PROBLEM TO SOLVE: Lines containing the word "points" are to be copied from the data below.

----- AVAILABLE DATA -----

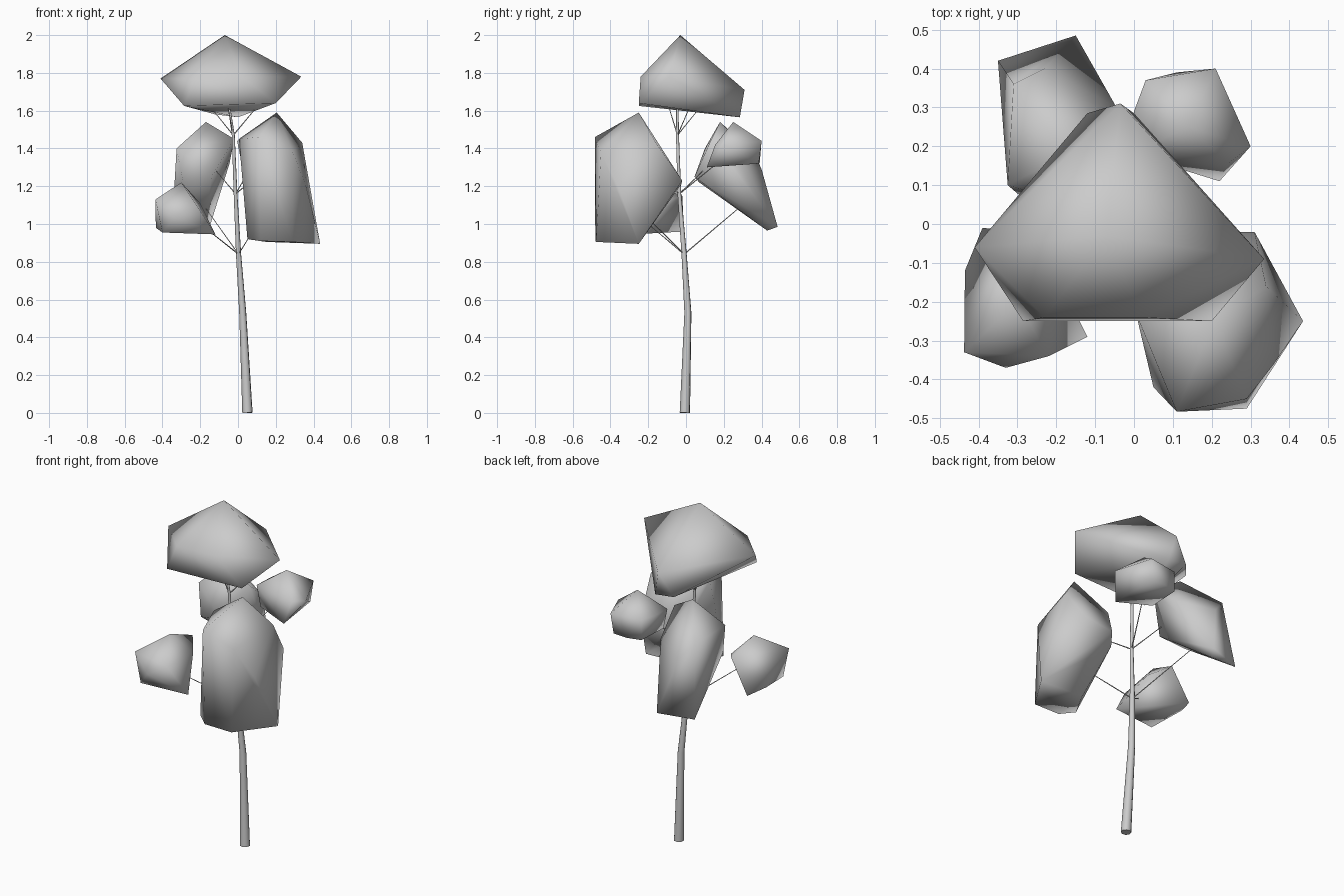
import bpy, bmesh


def finish(name, bm):
    bmesh.ops.recalc_face_normals(bm, faces=bm.faces[:])
    for f in bm.faces:
        f.smooth = True
    me = bpy.data.meshes.new(name)
    bm.to_mesh(me)
    bm.free()
    ob = bpy.data.objects.new(name, me)
    bpy.context.collection.objects.link(ob)
    return ob


def clump(name, corners):
    """Faceted leaf clump: convex hull of its corner points."""
    bm = bmesh.new()
    for c in corners:
        bm.verts.new(c)
    bmesh.ops.convex_hull(bm, input=bm.verts[:])
    loose = [v for v in bm.verts if not v.link_faces]
    bmesh.ops.delete(bm, geom=loose, context='VERTS')
    bmesh.ops.dissolve_limit(bm, angle_limit=0.05, verts=bm.verts[:], edges=bm.edges[:])
    return finish(name, bm)


def limb(name, path, sides):
    """Tapered tube through (x, y, z, radius) points."""
    cu = bpy.data.curves.new(name, 'CURVE')
    cu.dimensions = '3D'
    cu.bevel_depth = 1.0
    cu.bevel_resolution = (sides - 4) // 2
    cu.use_fill_caps = True
    sp = cu.splines.new('POLY')
    sp.points.add(len(path) - 1)
    for p, (x, y, z, r) in zip(sp.points, path):
        p.co = (x, y, z, 1)
        p.radius = r
    tmp = bpy.data.objects.new(name + "_curve", cu)
    bpy.context.collection.objects.link(tmp)
    dg = bpy.context.evaluated_depsgraph_get()
    me = bpy.data.meshes.new_from_object(tmp.evaluated_get(dg))
    bpy.data.objects.remove(tmp)
    bm = bmesh.new()
    bm.from_mesh(me)
    ob = finish(name, bm)
    # sit exactly on the ground
    for v in ob.data.vertices:
        v.co.z = max(v.co.z, 0.0)
    return ob


# trunk with a slight bend
limb("trunk", [(0.05, -0.006, 0, 0.028), (0.025, 0.01, 0.53, 0.019),
               (0.003, -0.01, 0.84, 0.014), (-0.013, -0.035, 1.16, 0.010),
               (-0.025, -0.045, 1.47, 0.008), (-0.05, -0.046, 1.64, 0.006)], 8)

# thin branches grouped by the node they leave from
low, mid, high = (0.003, -0.01, 0.84), (-0.013, -0.035, 1.16), (-0.025, -0.045, 1.47)
forks = [(low, (-0.19, 0.31, 1.11)), (low, (-0.2, -0.2, 1.0)), (low, (0.12, -0.2, 1.03)),
         (mid, (-0.14, 0.12, 1.31)), (mid, (0.1, 0.2, 1.35)), (mid, (0.1, -0.17, 1.25)),
         (high, (-0.13, 0.06, 1.6)), (high, (0.1, 0.02, 1.62)), (high, (-0.06, -0.1, 1.65))]
for a, b in forks:
    limb("branch", [(*a, 0.0035), (*b, 0.002)], 4)

# crown on top
clump("top_leaves", [(-0.07, -0.03, 2.0), (-0.41, -0.06, 1.77), (0.335, -0.09, 1.78),
                     (-0.035, 0.31, 1.71), (-0.12, 0.285, 1.58), (0.0, 0.285, 1.565),
                     (-0.285, -0.25, 1.625), (0.2, -0.25, 1.64), (-0.23, -0.24, 1.77),
                     (0.02, -0.24, 1.78)])

# large front right clump
clump("front_right_leaves", [(0.205, -0.25, 1.59), (0.34, -0.16, 1.43), (0.435, -0.25, 0.895),
                             (0.29, -0.475, 0.905), (0.11, -0.483, 1.46), (0.12, -0.48, 0.91),
                             (0.05, -0.42, 0.92), (0.005, -0.23, 1.45), (0.31, -0.02, 1.23),
                             (0.13, -0.025, 1.21), (0.02, -0.19, 1.44), (0.15, -0.25, 0.905),
                             (0.29, -0.45, 1.38), (0.36, -0.36, 1.2), (0.1, -0.07, 1.15)])

# small front left clump
clump("front_left_leaves", [(-0.3, -0.2, 1.22), (-0.39, -0.01, 0.96), (-0.435, -0.12, 0.98),
                            (-0.437, -0.33, 1.13), (-0.33, -0.37, 1.04), (-0.22, -0.34, 1.1),
                            (-0.12, -0.29, 0.945), (-0.28, -0.02, 1.15),
                            (-0.4, -0.33, 0.955), (-0.2, -0.13, 1.11)])

# long slanted back left clump
clump("back_left_leaves", [(-0.17, 0.18, 1.54), (-0.325, 0.1, 1.4), (-0.29, 0.07, 1.22),
                           (-0.31, 0.36, 1.38), (-0.23, 0.4, 1.29), (-0.35, 0.42, 0.975),
                           (-0.15, 0.485, 0.985), (-0.18, 0.43, 0.965), (-0.045, 0.3, 1.32),
                           (-0.02, 0.135, 1.45), (-0.14, 0.045, 1.25)])

# small back right clump
clump("back_right_leaves", [(0.14, 0.25, 1.54), (0.21, 0.4, 1.44), (0.2, 0.385, 1.32),
                            (0.11, 0.39, 1.32), (0.03, 0.37, 1.44), (0.03, 0.37, 1.32),
                            (0.3, 0.2, 1.42), (0.22, 0.11, 1.3), (-0.005, 0.18, 1.44),
                            (0.0, 0.29, 1.44), (0.02, 0.18, 1.32), (0.24, 0.155, 1.42),
                            (0.1, 0.165, 1.42)])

-----

TASK ANSWER:
    """Faceted leaf clump: convex hull of its corner points."""
    """Tapered tube through (x, y, z, radius) points."""
    sp.points.add(len(path) - 1)
    for p, (x, y, z, r) in zip(sp.points, path):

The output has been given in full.